What is expected -
Listed below are entries; give the number of lines among them that include "return", and only that number.

(Input records begins)

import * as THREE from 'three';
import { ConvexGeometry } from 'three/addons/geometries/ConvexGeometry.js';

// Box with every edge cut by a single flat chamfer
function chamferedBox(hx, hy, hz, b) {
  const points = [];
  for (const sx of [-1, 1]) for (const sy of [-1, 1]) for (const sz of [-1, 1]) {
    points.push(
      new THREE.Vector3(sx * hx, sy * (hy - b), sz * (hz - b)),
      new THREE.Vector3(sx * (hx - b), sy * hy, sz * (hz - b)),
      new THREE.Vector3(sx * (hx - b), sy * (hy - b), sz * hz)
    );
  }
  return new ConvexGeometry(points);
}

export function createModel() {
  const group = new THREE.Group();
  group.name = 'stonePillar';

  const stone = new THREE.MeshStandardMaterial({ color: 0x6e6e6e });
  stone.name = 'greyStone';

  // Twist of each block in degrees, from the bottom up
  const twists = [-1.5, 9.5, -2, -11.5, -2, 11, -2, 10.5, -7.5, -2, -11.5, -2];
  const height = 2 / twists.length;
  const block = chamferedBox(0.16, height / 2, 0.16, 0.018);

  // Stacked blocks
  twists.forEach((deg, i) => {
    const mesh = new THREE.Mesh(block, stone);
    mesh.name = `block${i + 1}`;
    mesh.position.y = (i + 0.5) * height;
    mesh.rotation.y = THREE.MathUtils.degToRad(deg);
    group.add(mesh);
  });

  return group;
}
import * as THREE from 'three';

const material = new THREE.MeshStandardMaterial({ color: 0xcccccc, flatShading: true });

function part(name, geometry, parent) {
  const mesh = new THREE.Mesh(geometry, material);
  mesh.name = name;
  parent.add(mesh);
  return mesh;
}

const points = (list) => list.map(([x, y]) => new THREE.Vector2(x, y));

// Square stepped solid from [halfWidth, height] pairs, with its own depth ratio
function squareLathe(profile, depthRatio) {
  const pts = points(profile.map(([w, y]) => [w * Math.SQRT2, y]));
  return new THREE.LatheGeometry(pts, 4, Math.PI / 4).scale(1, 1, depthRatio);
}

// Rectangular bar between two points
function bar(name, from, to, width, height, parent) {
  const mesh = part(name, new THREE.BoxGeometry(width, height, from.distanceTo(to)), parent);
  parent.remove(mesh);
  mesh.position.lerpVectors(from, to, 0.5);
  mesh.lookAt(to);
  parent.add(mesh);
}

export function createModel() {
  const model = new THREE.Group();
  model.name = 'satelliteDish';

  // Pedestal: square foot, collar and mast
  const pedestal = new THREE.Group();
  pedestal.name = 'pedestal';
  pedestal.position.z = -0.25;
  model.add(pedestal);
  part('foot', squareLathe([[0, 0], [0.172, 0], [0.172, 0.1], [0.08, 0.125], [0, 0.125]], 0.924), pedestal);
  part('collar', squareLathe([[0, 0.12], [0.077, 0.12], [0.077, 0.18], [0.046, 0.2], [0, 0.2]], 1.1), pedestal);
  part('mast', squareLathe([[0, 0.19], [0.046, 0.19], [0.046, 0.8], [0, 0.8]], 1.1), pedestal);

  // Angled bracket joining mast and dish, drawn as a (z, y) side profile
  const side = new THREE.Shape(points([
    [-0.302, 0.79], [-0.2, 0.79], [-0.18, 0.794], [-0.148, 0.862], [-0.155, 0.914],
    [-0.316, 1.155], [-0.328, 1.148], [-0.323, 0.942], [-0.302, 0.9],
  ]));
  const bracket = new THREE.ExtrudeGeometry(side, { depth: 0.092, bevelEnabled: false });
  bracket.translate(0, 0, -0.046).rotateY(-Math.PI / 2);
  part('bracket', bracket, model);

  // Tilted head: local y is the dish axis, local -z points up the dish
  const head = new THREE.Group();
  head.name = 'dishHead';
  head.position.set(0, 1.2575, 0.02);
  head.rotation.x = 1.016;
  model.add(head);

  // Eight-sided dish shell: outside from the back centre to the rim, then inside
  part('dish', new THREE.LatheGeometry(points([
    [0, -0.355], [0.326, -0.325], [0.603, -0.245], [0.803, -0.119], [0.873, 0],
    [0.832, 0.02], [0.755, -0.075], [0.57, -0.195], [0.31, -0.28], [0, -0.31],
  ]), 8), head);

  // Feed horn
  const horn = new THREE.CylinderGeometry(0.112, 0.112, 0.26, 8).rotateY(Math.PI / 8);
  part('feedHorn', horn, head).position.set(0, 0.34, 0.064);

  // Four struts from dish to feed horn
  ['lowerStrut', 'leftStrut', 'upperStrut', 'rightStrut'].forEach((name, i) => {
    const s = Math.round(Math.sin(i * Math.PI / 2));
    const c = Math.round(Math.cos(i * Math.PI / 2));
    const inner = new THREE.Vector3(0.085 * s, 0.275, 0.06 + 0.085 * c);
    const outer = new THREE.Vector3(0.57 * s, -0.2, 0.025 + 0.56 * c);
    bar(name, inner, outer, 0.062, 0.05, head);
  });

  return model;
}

(Input records ends)

The answer -
5